It's true that Wal-Mart stepped up to the plate to help the hundreds of thousands of victims of Katrina; the Walton family has reportedly contributed $25 million to the cause. But with everyone in the immediate family right at the top of Forbes' 500, it's not the biggest stretch to their wallets. In fact, a recent report from the National Center for Responsive Philanthropy faults the family with the largest personal fortune in the world for a "rather low level of philanthropic giving," and judges the purpose of their giving to be "primarily self-interested."

Wal-Mart reportedly spends $4 million a day on public relations to obscure its corporate irresponsibility and position it as an American company that truly cares. But even $4 million a day can't hide the vicious business model of the largest corporation on the planet. With 1.4 million employees (larger than GM, Ford, GE and IBM combined), Wal-Mart's $258 billion in annual revenues make up 2 percent of the U.S. G.D.P.

In spite of its financial largesse, or maybe because of it, Wal-Mart constantly plays the miser. A congressional report in 2004 found that a typical 200-employee Wal-Mart store cost federal taxpayers $420,000 for children's health care, tax credits and deductions for low-income families. That equals about $2,103 per Wal-Mart employee, or an annual welfare bill of $2.5 billion for Wal-Mart's 1.2 million employees in America. What that boils down to is that Americans subsidize Wal-Mart so that its stockholders can continue to reap huge profits.

Wal-Mart is about to find itself in the spotlight again. Robert Greenwald's new documentary film, Wal-Mart: The High Cost of Low Price, rolls out in November, with thousands of house parties, and an array of journalistic reports in the progressive media. (Full disclosure: Robert Greenwald is a member of the board of trustees of the Independent Media Institute, AlterNet's parent organization.) In concert with this media effort, SEIU and hundreds of community and religious groups have organized a "Wal-Mart Week" to expose the truths about the company to the greater public.
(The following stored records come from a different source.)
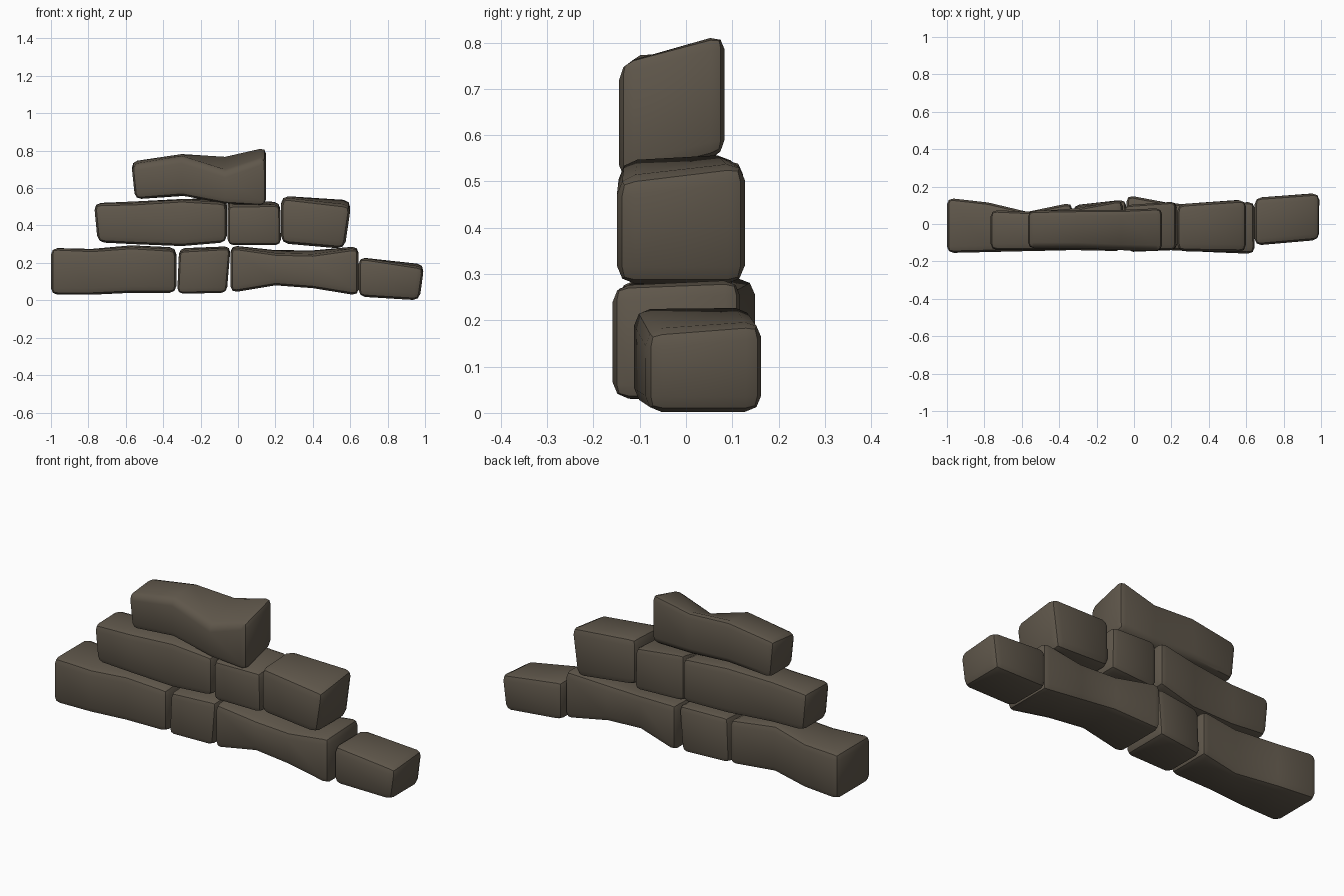
import bpy, bmesh

if "Cube" in bpy.data.objects:
    bpy.data.objects.remove(bpy.data.objects["Cube"])


def stone(name, stations, lean=(0, 0), bevel=0.035):
    """Loft a rough block along x.
    station = x, y front, y back, bottom z, top z at front, top z at back[, bottom z at back]
    lean = x shift of the top edge at the left and right ends."""
    bm = bmesh.new()
    rings = []
    for i, s in enumerate(stations):
        x, yf, yb, zb, ztf, ztb = s[:6]
        zbb = s[6] if len(s) > 6 else zb
        dx = lean[0] if i == 0 else lean[1] if i == len(stations) - 1 else 0
        pts = [(x, yf, zb), (x, yb, zbb), (x + dx, yb, ztb), (x + dx, yf, ztf)]
        rings.append([bm.verts.new(p) for p in pts])
    for a, b in zip(rings, rings[1:]):
        for k in range(4):
            n = (k + 1) % 4
            bm.faces.new((a[k], a[n], b[n], b[k]))
    bm.faces.new(rings[0])
    bm.faces.new(rings[-1])
    bmesh.ops.recalc_face_normals(bm, faces=bm.faces)
    # soften only the long edges and the end outlines
    ends = set(rings[0]) | set(rings[-1])
    edges = []
    for e in bm.edges:
        a, b = e.verts
        same_ring = any(a in r and b in r for r in rings)
        if not same_ring or (a in ends and b in ends):
            edges.append(e)
    bmesh.ops.bevel(bm, geom=edges, offset=bevel, segments=2, profile=0.5,
                    affect='EDGES', clamp_overlap=True)
    me = bpy.data.meshes.new(name)
    bm.to_mesh(me)
    bm.free()
    ob = bpy.data.objects.new(name, me)
    bpy.context.collection.objects.link(ob)
    me.materials.append(mat)
    bpy.ops.object.select_all(action='DESELECT')
    ob.select_set(True)
    bpy.context.view_layer.objects.active = ob
    bpy.ops.object.shade_smooth_by_angle(angle=0.7)


mat = bpy.data.materials.new("stone_brown")
mat.diffuse_color = (0.115, 0.095, 0.07, 1)
mat.use_nodes = True
mat.node_tree.nodes["Principled BSDF"].inputs["Base Color"].default_value = mat.diffuse_color

# Bottom course
stone("bottom_stone_left", [
    (-1.00, -0.155, 0.14, 0.03, 0.28, 0.28),
    (-0.78, -0.15, 0.115, 0.03, 0.27, 0.275),
    (-0.57, -0.145, 0.065, 0.04, 0.285, 0.295),
    (-0.33, -0.14, 0.115, 0.04, 0.27, 0.285)])
stone("bottom_stone_small", [
    (-0.325, -0.135, 0.10, 0.035, 0.265, 0.28),
    (-0.06, -0.135, 0.13, 0.04, 0.28, 0.29)], lean=(0.01, 0.02), bevel=0.03)
stone("bottom_stone_right", [
    (-0.04, -0.15, 0.155, 0.04, 0.285, 0.295),
    (0.20, -0.14, 0.11, 0.08, 0.25, 0.27),
    (0.40, -0.15, 0.10, 0.065, 0.245, 0.27),
    (0.645, -0.16, 0.12, 0.025, 0.28, 0.29)])
stone("bottom_stone_end", [
    (0.645, -0.115, 0.14, 0.02, 0.23, 0.23),
    (0.97, -0.085, 0.165, 0.0, 0.175, 0.195)], lean=(0, 0.025))

# Middle course
stone("middle_stone_left", [
    (-0.75, -0.14, 0.075, 0.31, 0.515, 0.52),
    (-0.55, -0.14, 0.065, 0.30, 0.52, 0.53),
    (-0.30, -0.14, 0.085, 0.29, 0.535, 0.545),
    (-0.06, -0.145, 0.13, 0.31, 0.52, 0.55)], lean=(-0.02, 0))
stone("middle_stone_small", [
    (-0.055, -0.14, 0.10, 0.295, 0.505, 0.55),
    (0.23, -0.14, 0.12, 0.295, 0.51, 0.525)], lean=(0, -0.005), bevel=0.03)
stone("middle_stone_right", [
    (0.23, -0.145, 0.105, 0.305, 0.55, 0.56),
    (0.57, -0.15, 0.13, 0.275, 0.505, 0.54)], lean=(0, 0.035), bevel=0.04)

# Capstone
stone("top_stone", [
    (-0.55, -0.13, 0.07, 0.54, 0.725, 0.745),
    (-0.30, -0.13, 0.075, 0.56, 0.765, 0.785),
    (-0.07, -0.14, 0.075, 0.515, 0.69, 0.775, 0.55),
    (0.15, -0.145, 0.085, 0.50, 0.765, 0.825, 0.56)], lean=(-0.02, 0), bevel=0.032)
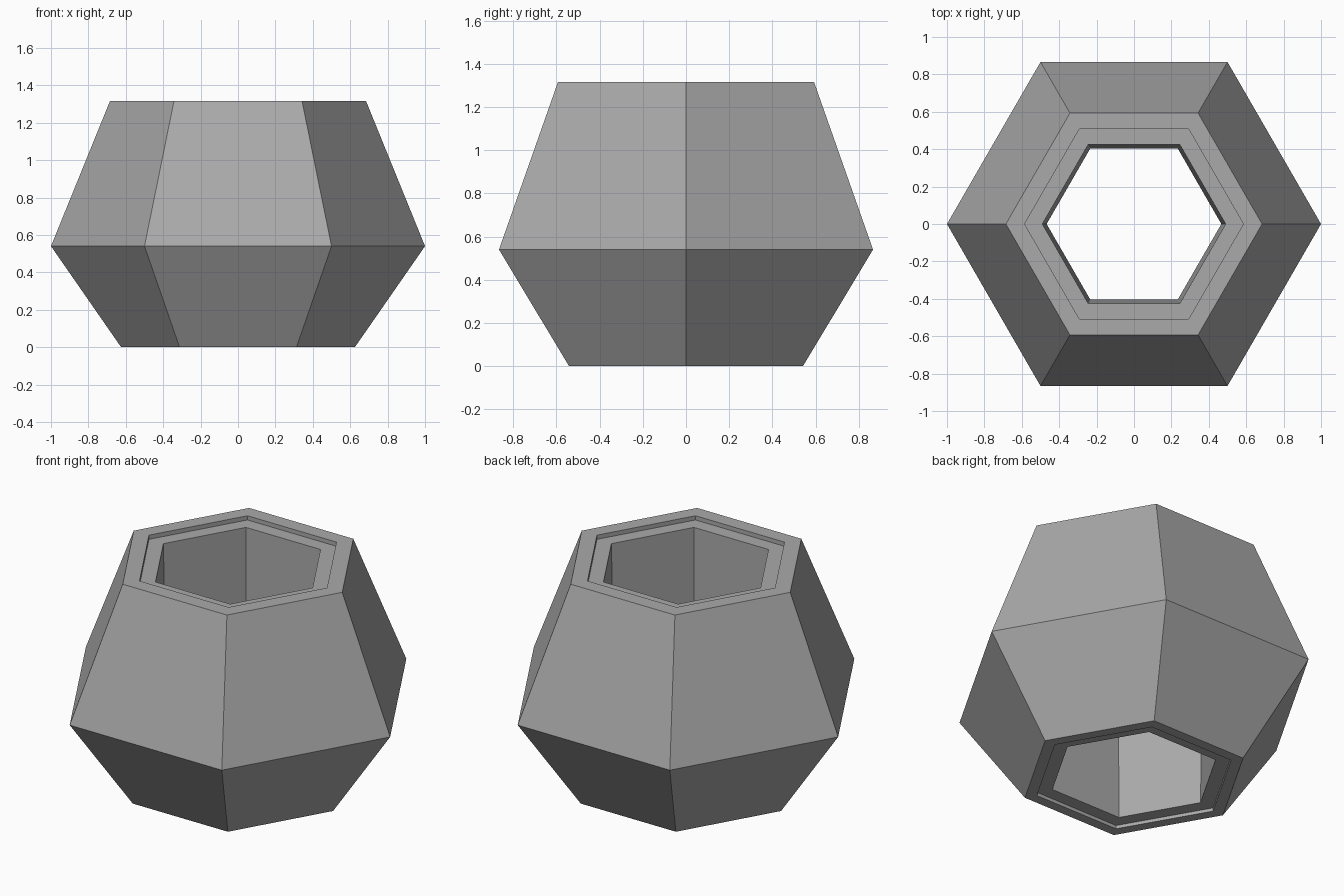
import bpy
import bmesh
from math import cos, sin, tau

old = bpy.data.objects.get("Cube")
if old:
    bpy.data.objects.remove(old, do_unlink=True)

SIDES = 6


def make_material(name, colour):
    mat = bpy.data.materials.new(name)
    mat.use_nodes = True
    mat.diffuse_color = colour
    mat.node_tree.nodes["Principled BSDF"].inputs["Base Color"].default_value = colour
    return mat


def revolve_closed(name, profile, sides, mat):
    """Sweep a closed (radius, height) loop around z into a faceted ring."""
    bm = bmesh.new()
    rings = [[bm.verts.new((r * cos(tau * i / sides), r * sin(tau * i / sides), z))
              for i in range(sides)] for r, z in profile]
    for k, ring in enumerate(rings):
        after = rings[(k + 1) % len(rings)]
        for i in range(sides):
            j = (i + 1) % sides
            bm.faces.new((ring[i], ring[j], after[j], after[i]))
    bmesh.ops.recalc_face_normals(bm, faces=bm.faces)
    mesh = bpy.data.meshes.new(name)
    bm.to_mesh(mesh)
    bm.free()
    mesh.materials.append(mat)
    obj = bpy.data.objects.new(name, mesh)
    bpy.context.collection.objects.link(obj)
    return obj


grey = make_material("plain grey", (0.4, 0.4, 0.4, 1))

# Hexagonal bead: angular outside, shallow recess at each end, tapered bore
bead_profile = [
    (0.625, 0), (1, 0.54), (0.685, 1.315),       # outer wall
    (0.585, 1.315), (0.585, 1.29), (0.49, 1.29),  # top rim and ledge
    (0.467, 0.02), (0.556, 0.02), (0.556, 0),     # bore, bottom ledge and rim
]
revolve_closed("hexagonal_bead", bead_profile, SIDES, grey)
Greenwald's film is pioneering an amazing model of film distribution, with supporters already signed up for 3,300 house parties around the globe. The method allows for a mass audience without waiting to see if the corporate movie theater chains will show it, and it also allows the documentary to go from production to distribution in a matter of weeks.

With this editorial, AlterNet is also upping the ante on Wal-Mart. We've published dozens of articles about Wal-Mart over the last few years. Now we have created a Wal-Mart page ( www.alternet.org/walmart) that aggregates articles and investigative work by our writers and partner publications and websites; key information about the issues; and links to important campaigns.

In an unprecedented level of teamwork, The Nation , The American Prospect , In These Times , The Washington Monthly and other media will all be publishing investigative articles simultaneously during the week of November 7 in support of Wal-Mart: The High Cost of Low Price.

The concerted effort of Greenwald's documentary, progressive media, activist campaigns like Wal-Mart Watch, community groups and the SEIU is great. But the truth is, Wal-Mart won't be forced to change unless everyone pitches in. And it's easy for you to get involved.

Join the many thousands across America in the largest campaign ever against Wal-Mart's corporate practices:

Don Hazen is the executive editor of AlterNet.